A Danish Muslim woman who allegedly refused to take off her niqab at Brussels Airport has been deported to Tunisia after police were unable to identify her.
State Secretary for Asylum and Migration, Theo Francken, confirmed the incident on his official Twitter account on Saturday.
He tweeted: “A Danish citizen coming from Tunis refused to take off her niqab at our border. Police could not identify her.
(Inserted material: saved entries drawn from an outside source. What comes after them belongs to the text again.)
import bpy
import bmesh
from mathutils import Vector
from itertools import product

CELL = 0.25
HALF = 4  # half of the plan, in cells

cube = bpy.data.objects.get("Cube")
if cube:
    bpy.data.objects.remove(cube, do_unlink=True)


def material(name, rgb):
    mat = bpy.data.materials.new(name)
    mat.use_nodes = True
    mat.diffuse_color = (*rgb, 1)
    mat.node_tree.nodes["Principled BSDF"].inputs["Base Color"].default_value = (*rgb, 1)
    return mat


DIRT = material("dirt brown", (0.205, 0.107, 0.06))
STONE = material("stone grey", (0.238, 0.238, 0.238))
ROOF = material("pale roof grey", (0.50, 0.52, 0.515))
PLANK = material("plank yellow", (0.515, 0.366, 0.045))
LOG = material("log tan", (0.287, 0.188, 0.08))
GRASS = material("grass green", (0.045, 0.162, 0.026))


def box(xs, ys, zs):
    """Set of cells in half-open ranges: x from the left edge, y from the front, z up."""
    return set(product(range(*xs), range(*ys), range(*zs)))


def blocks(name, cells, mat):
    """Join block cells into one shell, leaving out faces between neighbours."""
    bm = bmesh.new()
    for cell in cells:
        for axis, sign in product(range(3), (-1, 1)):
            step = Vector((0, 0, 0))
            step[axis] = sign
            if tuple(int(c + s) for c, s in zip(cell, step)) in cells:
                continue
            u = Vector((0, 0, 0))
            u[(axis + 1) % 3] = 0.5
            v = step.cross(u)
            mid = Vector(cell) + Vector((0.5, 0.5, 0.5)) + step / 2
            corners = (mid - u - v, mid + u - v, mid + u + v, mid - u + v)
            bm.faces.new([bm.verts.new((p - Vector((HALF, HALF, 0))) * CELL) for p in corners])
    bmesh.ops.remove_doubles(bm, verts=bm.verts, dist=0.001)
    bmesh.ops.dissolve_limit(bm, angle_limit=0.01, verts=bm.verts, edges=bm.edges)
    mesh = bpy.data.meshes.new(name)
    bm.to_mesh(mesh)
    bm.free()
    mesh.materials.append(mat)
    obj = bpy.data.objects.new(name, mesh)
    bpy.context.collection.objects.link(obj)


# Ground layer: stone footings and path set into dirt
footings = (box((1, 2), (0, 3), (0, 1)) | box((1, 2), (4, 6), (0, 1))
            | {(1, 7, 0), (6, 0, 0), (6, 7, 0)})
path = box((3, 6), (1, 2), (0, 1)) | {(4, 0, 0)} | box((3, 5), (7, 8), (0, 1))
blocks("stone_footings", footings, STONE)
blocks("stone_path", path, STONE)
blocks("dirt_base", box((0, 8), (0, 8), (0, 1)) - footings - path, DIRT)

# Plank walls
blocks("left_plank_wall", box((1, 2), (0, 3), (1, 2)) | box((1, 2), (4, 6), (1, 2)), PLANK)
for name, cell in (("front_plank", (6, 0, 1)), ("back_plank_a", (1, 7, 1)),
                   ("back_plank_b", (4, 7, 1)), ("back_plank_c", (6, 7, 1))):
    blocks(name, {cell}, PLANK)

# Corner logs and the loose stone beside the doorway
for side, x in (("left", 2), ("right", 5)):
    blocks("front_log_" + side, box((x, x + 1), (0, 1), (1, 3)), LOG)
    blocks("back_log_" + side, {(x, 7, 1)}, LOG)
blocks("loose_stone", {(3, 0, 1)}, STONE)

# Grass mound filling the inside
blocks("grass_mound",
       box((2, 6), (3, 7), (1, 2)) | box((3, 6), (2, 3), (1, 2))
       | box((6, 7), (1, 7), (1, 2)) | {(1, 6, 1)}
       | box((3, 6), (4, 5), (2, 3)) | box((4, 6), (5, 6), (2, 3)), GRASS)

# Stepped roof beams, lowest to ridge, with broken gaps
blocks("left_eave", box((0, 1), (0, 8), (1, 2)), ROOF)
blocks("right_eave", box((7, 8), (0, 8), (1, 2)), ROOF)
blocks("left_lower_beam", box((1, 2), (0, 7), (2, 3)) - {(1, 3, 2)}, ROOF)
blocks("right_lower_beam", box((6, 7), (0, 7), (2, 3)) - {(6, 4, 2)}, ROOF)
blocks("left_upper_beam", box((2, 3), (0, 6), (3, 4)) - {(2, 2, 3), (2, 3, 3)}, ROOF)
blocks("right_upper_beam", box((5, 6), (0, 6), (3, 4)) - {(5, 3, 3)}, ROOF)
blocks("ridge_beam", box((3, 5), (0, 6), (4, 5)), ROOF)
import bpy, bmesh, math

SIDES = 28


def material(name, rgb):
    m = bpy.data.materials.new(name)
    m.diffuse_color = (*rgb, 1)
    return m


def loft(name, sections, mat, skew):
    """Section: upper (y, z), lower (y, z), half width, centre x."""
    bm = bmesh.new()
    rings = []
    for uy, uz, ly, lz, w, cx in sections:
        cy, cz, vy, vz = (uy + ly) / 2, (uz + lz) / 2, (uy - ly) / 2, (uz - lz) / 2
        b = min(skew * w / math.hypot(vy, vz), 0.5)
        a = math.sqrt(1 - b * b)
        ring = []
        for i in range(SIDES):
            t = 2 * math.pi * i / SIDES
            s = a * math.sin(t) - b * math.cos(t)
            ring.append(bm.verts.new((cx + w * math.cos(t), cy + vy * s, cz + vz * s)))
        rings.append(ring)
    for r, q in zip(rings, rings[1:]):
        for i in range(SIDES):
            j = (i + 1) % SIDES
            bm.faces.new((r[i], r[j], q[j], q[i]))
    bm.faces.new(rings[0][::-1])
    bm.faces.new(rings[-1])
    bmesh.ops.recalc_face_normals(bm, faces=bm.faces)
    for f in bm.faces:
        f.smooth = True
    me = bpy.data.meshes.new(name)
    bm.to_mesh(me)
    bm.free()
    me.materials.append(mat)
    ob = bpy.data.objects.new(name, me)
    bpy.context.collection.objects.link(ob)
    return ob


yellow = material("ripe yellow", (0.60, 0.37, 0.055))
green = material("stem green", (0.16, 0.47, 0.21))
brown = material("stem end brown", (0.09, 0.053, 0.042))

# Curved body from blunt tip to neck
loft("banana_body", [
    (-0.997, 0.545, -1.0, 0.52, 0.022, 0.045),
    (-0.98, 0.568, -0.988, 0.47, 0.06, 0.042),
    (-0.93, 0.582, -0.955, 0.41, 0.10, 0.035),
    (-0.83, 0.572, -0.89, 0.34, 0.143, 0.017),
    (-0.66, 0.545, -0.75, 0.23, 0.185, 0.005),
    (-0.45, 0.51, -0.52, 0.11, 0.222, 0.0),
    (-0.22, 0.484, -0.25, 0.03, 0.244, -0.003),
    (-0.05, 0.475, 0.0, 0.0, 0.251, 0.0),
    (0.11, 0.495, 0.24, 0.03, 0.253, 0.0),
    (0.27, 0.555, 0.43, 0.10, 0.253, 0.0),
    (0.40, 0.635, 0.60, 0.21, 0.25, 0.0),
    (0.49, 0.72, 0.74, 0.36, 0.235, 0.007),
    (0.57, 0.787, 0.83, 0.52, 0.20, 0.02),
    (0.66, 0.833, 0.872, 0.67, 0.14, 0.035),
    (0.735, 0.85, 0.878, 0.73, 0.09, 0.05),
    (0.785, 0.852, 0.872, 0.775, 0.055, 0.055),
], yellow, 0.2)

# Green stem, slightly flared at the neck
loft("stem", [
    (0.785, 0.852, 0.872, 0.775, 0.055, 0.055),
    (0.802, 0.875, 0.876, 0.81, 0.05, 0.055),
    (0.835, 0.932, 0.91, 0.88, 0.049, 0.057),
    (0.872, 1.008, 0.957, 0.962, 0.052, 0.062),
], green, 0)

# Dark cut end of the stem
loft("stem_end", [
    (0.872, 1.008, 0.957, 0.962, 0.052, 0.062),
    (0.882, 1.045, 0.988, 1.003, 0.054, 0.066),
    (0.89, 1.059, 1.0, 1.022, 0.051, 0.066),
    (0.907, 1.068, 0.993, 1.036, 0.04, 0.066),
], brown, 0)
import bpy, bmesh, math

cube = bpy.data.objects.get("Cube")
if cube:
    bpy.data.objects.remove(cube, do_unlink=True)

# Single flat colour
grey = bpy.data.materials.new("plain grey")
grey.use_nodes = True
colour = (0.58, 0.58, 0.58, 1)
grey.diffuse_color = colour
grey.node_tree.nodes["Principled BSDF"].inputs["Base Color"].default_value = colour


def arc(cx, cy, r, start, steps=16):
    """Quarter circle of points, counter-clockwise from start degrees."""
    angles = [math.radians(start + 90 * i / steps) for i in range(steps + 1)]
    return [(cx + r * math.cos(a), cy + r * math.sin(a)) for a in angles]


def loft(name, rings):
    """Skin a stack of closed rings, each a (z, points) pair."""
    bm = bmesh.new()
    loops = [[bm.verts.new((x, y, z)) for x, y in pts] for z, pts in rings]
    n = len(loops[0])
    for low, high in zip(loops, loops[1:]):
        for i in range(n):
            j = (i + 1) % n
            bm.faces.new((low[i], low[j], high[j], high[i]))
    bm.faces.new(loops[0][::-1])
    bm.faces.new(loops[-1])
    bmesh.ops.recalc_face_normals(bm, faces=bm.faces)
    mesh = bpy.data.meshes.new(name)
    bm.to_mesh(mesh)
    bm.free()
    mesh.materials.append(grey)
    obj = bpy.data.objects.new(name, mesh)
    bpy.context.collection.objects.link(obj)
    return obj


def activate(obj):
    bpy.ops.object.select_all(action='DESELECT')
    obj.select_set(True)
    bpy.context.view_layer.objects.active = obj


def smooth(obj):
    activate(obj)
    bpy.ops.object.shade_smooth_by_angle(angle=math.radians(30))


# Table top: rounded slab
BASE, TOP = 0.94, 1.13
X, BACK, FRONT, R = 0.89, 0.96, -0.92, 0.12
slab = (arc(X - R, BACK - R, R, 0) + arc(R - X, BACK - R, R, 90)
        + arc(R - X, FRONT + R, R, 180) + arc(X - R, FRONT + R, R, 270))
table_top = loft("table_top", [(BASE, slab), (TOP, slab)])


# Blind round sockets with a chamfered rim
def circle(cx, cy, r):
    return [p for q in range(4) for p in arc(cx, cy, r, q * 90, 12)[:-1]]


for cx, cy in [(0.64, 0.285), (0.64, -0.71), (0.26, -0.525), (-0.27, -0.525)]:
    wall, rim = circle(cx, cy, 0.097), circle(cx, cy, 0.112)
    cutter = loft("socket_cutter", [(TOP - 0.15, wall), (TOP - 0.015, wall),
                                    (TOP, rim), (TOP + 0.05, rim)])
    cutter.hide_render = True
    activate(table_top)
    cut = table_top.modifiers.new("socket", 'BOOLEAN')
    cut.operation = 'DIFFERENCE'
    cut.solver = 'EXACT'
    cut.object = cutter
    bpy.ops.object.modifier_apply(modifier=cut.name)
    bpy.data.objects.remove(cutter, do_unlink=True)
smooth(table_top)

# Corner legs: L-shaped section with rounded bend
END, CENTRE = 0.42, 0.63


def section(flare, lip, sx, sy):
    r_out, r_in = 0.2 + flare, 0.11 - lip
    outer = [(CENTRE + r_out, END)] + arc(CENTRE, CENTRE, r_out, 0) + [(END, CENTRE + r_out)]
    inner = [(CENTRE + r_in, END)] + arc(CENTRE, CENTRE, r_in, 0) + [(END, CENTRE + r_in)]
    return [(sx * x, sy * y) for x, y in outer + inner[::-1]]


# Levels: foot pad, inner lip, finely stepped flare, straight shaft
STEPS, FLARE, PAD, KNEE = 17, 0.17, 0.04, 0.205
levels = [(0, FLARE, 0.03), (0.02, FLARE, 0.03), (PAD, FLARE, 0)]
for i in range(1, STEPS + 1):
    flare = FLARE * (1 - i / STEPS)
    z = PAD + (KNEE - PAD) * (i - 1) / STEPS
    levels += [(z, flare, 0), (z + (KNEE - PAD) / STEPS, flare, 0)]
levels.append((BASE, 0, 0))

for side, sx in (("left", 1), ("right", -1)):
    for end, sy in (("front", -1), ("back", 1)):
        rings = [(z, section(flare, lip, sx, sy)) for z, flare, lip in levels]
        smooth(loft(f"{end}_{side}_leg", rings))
She was sent back to Tunis.”
The woman was not identified by her name in the tweet.
Franken added: “Thursday I informed my Danish colleague Inger [Stojberg, Danish minister for immigration, integration and housing] about the niqab-incident with a Danish citizen on our Schengenborder.”
On 23 July 2011, Belgium banned women from wearing the niqab and burqa, the Islamic garment which covers the face and full body, and imposed a fine and a prison sentence up to seven days on women caught wearing a full-face veil.
Belgium was the second European country to ban the niqab in public, raising fears among Muslim communities and human rights campaigners that other countries could follow suit.
The idea was first proposed by the Flemish far-right as “a first step against Islamisation”.
Amnesty International condemned the move at the time, deeming it as “an attack on religious freedom”.
Philippe Hensmans, of Amnesty Belgium, said it had been pushed through without a proper national debate.
He said: “It’s also not at all clear that it is in line with the Belgian constitution and with international human rights conventions.”
However, the anti-niqab legislation has found widespread support across the left-right political divide with opposition to the garment creating unnatural alliances between social conservatives and feminist pressure groups.